Castro missed a World Series ring with the Cubs by a year and now he finds himself in similar circumstances again in Miami. The 28-year-old second baseman was traded to the Marlins as collateral for the Giancarlo Stanton megadeal in December and is now in the midst of a full-on tear-down in South Beach.

Not many players can get used to being traded twice in two years.

"It's always a little tough in the beginning," Castro said the day before he and the Marlins host the Cubs in the first regular-season MLB game in 2018. "But the mindset doesn't change.

"We can't control this. Just try to play hard and come here every day to compete."

Only 10 players remain in a Cubs uniform since Castro last donned the blue pinstripes, but he tries to keep in touch with Anthony Rizzo and others.

In Chicago, Castro compiled 991 hits over six years (2010-15), but the Cubs have more than enough options at middle infield now — Addison Russell, Javy Baez, Ian Happ, Ben Zobrist, Tommy La Stella.

Castro was the Yankees' cleanup hitter last May in his return to Wrigley Field, protecting Aaron Judge in the lineup.
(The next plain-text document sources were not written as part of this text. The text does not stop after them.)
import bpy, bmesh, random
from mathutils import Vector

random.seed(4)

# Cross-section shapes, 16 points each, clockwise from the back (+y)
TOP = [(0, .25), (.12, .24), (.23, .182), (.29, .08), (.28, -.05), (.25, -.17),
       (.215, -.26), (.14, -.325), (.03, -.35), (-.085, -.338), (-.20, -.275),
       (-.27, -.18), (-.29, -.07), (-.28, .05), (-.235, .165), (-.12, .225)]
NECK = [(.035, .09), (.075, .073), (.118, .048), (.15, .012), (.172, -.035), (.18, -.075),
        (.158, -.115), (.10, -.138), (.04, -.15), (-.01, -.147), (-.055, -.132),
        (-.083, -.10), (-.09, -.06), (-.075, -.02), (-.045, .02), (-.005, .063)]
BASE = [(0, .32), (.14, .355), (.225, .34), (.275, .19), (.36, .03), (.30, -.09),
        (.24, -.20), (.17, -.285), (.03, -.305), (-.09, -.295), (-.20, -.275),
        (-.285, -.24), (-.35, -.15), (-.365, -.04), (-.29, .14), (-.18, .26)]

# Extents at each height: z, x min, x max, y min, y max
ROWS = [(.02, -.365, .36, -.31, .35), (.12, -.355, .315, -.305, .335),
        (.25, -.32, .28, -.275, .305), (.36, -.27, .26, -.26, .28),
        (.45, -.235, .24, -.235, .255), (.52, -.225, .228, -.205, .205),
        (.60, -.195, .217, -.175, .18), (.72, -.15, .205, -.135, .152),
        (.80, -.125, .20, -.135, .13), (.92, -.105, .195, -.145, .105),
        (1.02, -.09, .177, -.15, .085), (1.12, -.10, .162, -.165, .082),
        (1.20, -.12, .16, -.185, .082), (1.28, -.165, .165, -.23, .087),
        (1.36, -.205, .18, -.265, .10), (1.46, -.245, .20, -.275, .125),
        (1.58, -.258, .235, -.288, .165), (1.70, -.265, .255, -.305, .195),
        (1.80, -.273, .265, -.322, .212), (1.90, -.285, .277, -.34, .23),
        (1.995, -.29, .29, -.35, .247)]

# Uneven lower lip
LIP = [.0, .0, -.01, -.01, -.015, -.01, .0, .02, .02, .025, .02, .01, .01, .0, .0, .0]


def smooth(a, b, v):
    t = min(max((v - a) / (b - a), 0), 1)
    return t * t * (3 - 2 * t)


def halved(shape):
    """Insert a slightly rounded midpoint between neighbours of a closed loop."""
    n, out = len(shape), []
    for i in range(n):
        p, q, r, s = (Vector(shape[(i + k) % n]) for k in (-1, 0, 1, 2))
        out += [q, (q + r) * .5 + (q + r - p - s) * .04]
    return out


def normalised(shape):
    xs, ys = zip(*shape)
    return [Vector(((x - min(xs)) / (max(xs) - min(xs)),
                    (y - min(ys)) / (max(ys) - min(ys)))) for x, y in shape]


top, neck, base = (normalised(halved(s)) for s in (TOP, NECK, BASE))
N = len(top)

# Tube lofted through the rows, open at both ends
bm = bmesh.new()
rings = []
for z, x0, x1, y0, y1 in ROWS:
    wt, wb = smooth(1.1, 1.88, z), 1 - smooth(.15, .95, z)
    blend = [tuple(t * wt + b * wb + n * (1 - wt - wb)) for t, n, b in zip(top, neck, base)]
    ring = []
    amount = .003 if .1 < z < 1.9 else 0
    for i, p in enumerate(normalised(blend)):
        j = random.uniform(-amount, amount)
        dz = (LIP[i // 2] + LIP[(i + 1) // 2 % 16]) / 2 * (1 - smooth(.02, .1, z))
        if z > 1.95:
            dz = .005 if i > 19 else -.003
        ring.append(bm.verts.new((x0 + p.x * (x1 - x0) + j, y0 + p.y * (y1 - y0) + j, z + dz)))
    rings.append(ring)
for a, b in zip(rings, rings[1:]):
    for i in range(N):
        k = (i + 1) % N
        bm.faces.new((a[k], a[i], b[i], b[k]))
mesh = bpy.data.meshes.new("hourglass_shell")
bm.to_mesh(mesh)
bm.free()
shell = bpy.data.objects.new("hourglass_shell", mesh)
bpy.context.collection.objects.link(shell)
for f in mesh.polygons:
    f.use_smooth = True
Now, the reigning MLB leader in homers and RBI (Giancarlo Stanton) is providing protection for Judge.

The 2018 season will open with World Series expectations for both of his former teams, but Castro will be sitting on the outside looking in unless he's traded for a third time.

The Marlins have torn down their roster since the Stanton trade and Castro projects to hit third for Miami this weekend in the season-opening four-game set against the Cubs. Tough times are ahead for the Marlins, but Castro won't forget where he came from.

Exactly a year after his last game at Wrigley Field (May 7), Castro will once again make a trip back "home" to the Friendly Confines with the Marlins — a series he already has circled on his calendar.

Will fans give him a similar ovation?

"I love Chicago," he said. "That's the city that gave me the first opportunity to be a professional baseball player. I feel good when I play there. I'm looking forward to go over there and see all the fans."

Castro has had no ill will watching his former team make it to the NLCS twice and World Series once since his departure.

"I watched the whole World Series and I cheered for them," he said. "Some people can say, 'nah,' but I feel good for all my teammates and the city of Chicago. They deserved that championship."